Sukhna Lake: Sukhna Lake in Chandigarh, India is an artificial lake at the foothills of the Himalayas, the Shivalik hills. This three km² rain fed lake was created in 1958 by damming the Sukhna Choe, a seasonal stream coming down from the Shivalik Hills. Originally, the seasonal flow entered the lake directly causing heavy siltation. To check the inflow of silt, 25.42 km² of land was acquired in the catchment area and put under vegetation. In 1974, the Choe was diverted and made to bypass the lake completely, the lake being fed by three siltation pots, minimising the entry of silt into the lake itself
Rose Garden: The city houses the largest rose garden in Asia. It also hosts annual rose festival, which is quite popular among local population.
Pinjore Gardens: Pinjore Gardens, also called Yadavindra Gardens, are 20 km (12 mi) from Chandigarh and 15 km (9 mi) from Panchkula, on the Chandigarh Shimla road. Taxis and buses ply regularly between Pinjore and Chandigarh. Pinjore lies on the foothills of the lower Shivalik ranges. The fascinating gardens in the Mughal style are one of the most popular picnic spots in the region. A mini zoo, plant nursery and Japanese garden, as well historic palaces and picnic lawns await tourists.
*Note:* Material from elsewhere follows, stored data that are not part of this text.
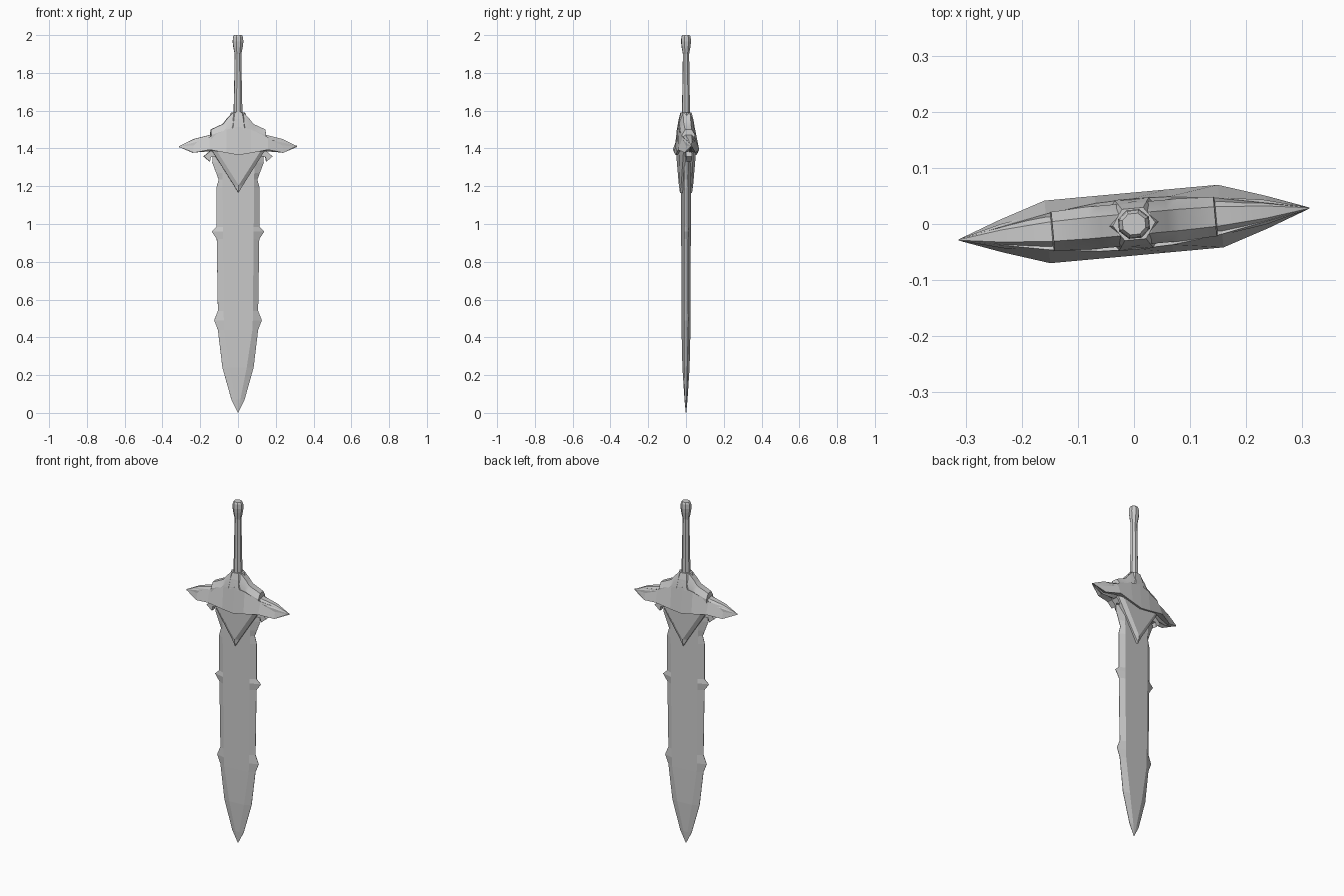
import bpy, bmesh, math

if "Cube" in bpy.data.objects:
    bpy.data.objects.remove(bpy.data.objects["Cube"])

TURN = math.radians(5.2)  # the whole sword is turned slightly about z

steel = bpy.data.materials.new("grey steel")
steel.diffuse_color = (0.6, 0.6, 0.6, 1)
steel.use_nodes = True
steel.node_tree.nodes["Principled BSDF"].inputs["Base Color"].default_value = steel.diffuse_color


def finish(name, bm, smooth=None):
    bmesh.ops.remove_doubles(bm, verts=bm.verts, dist=0.0004)
    bmesh.ops.recalc_face_normals(bm, faces=bm.faces)
    me = bpy.data.meshes.new(name)
    bm.to_mesh(me)
    bm.free()
    me.materials.append(steel)
    ob = bpy.data.objects.new(name, me)
    bpy.context.collection.objects.link(ob)
    ob.rotation_euler.z = TURN
    if smooth:
        bpy.ops.object.select_all(action='DESELECT')
        ob.select_set(True)
        bpy.context.view_layer.objects.active = ob
        bpy.ops.object.shade_smooth_by_angle(angle=math.radians(smooth))
    return ob


def loft(name, rings, smooth=None):
    bm = bmesh.new()
    vs = [[bm.verts.new(p) for p in r] for r in rings]
    n = len(vs[0])
    for a, b in zip(vs, vs[1:]):
        for i in range(n):
            j = (i + 1) % n
            bm.faces.new((a[i], a[j], b[j], b[i]))
    bm.faces.new(vs[0])
    bm.faces.new(vs[-1])
    return finish(name, bm, smooth)


def slab(z, w, f, t, e):
    """Bevelled flat section: half width w, flat half width f, thickness t, edge e."""
    return [(w, e, z), (f, t, z), (-f, t, z), (-w, e, z),
            (-w, -e, z), (-f, -t, z), (f, -t, z), (w, -e, z)]


def both_ways(half):
    """Mirror stations (x, ...) to negative x."""
    return [(-s[0],) + s[1:] for s in reversed(half) if s[0] > 0] + half


# Blade with barbs along its edges
blade = [(1.40, .13, .09, .018), (1.325, .137, .085, .018), (1.27, .116, .085, .018),
         (1.235, .103, .083, .018), (1.19, .115, .083, .018), (.985, .114, .082, .018),
         (.96, .14, .082, .018), (.92, .113, .081, .018), (.54, .107, .078, .017),
         (.49, .127, .077, .017), (.44, .107, .075, .017), (.24, .083, .045, .015),
         (.07, .035, .012, .007), (0, 0, 0, 0)]
loft("blade", [slab(z, w, f, t, .001) for z, w, f, t in blade])

# Pointed plate wrapped over the blade root
loft("blade_collar", [slab(1.40, .145, .125, .044, .027), slab(1.38, .135, .112, .043, .026),
                      slab(1.205, .024, 0, .038, .028), slab(1.165, 0, 0, .032, .032)])

# Guard core rising to the grip socket
core = [(0, 1.595, 1.38, .04), (.03, 1.588, 1.38, .038), (.06, 1.556, 1.38, .038),
        (.08, 1.53, 1.38, .038), (.145, 1.50, 1.385, .035), (.147, 1.472, 1.385, .035),
        (.235, 1.45, 1.378, .022), (.314, 1.412, 1.41, .001)]
rings = []
for x, zt, zb, w in both_ways(core):
    d = (zt - zb) * .25
    rings.append([(x, w * .5, zt), (x, w, zt - d), (x, w, zb + d), (x, 0, zb),
                  (x, -w, zb + d), (x, -w, zt - d), (x, -w * .5, zt)])
loft("guard_core", rings, 30)

# Winged shield plates on the front and back of the guard
wing = [(0, .045, 1.515, .056, 1.365), (.065, .043, 1.50, .056, 1.376),
        (.155, .032, 1.46, .056, 1.393), (.238, .016, 1.442, .029, 1.377),
        (.314, .001, 1.412, .001, 1.408)]
for name, s in (("front_guard_plate", -1), ("back_guard_plate", 1)):
    loft(name, [[(x, s * yt * .5, zt - .006), (x, s * yt, zt), (x, s * yb, zb),
                 (x, s * yb * .3, zb + .006)] for x, yt, zt, yb, zb in both_ways(wing)])

# Small hooks below the guard
hook = [(.10, 1.395), (.15, 1.385), (.183, 1.358), (.15, 1.33), (.145, 1.355), (.09, 1.36)]
for name, s in (("left_hook", -1), ("right_hook", 1)):
    loft(name, [[(s * x, y, z) for x, z in hook] for y in (-.016, .016)])

# Eight-sided grip with a flared pommel
grip = [(1.54, .025), (1.62, .024), (1.75, .021), (1.90, .019), (1.94, .027),
        (1.965, .03), (1.99, .028), (2.0, .022)]
loft("grip", [[(r * math.cos(a), r * .92 * math.sin(a), z)
               for a in [math.pi / 8 + k * math.pi / 4 for k in range(8)]]
              for z, r in grip])

# Hexagonal socket ring around the grip base
loft("grip_socket", [[(r * math.cos(k * math.pi / 3), r * .85 * math.sin(k * math.pi / 3), z)
                      for k in range(6)] for z, r in ((1.50, .062), (1.555, .05), (1.59, .038))])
Museum and Art Gallery: Located in Sector 10, the museum and the combined art gallery is an interesting place to go to. Artefacts range from the Harrapan Period relics to the paintings and coins from different areas and time periods. The Art Gallery has good collections of ancient and modern Indian art. Fossils of the local dinosaurs found in the region are on show in the adjacent natural history museum. The buildings that the Museums and Art Gallery are housed in are attractive. The Chandigarh Museum, which is just next door, provides an interesting aspect on how Chandigarh was founded. It begins with the principles on which Chandigarh was built, selection of the Architects, the design for the people etc. The correspondence between the Punjabi officials overseeing the construction of the city, and the Federal Government in Delhi is fascinating, and well worth taking a few minutes to read.
Mohali cricket stadium: This is a lush green cricket stadium and people throng here in masses during the cricket matches, which the stadium hosts, on regular basis
Cactus Garden: Cactus Garden near Chandigarh, India is the largest succulent botanical garden of Asia. It is located at a distance of about 8 kms from the city of gardens. Situated in the heart of the city of Panchkula, it covers a total area of 7 acres. Cactus garden is known for its rare and endangered species of Indian succulents. You can spot nearly 3500 different kinds of species over there. Chandigarh Cactus Garden was set up in the year 1987. This unique garden consists of three green houses. It has been drawing more and more crowds every year, consisting not just of tourists, but botanists also.
So this is in short about the Rock Garden of Chandigarh.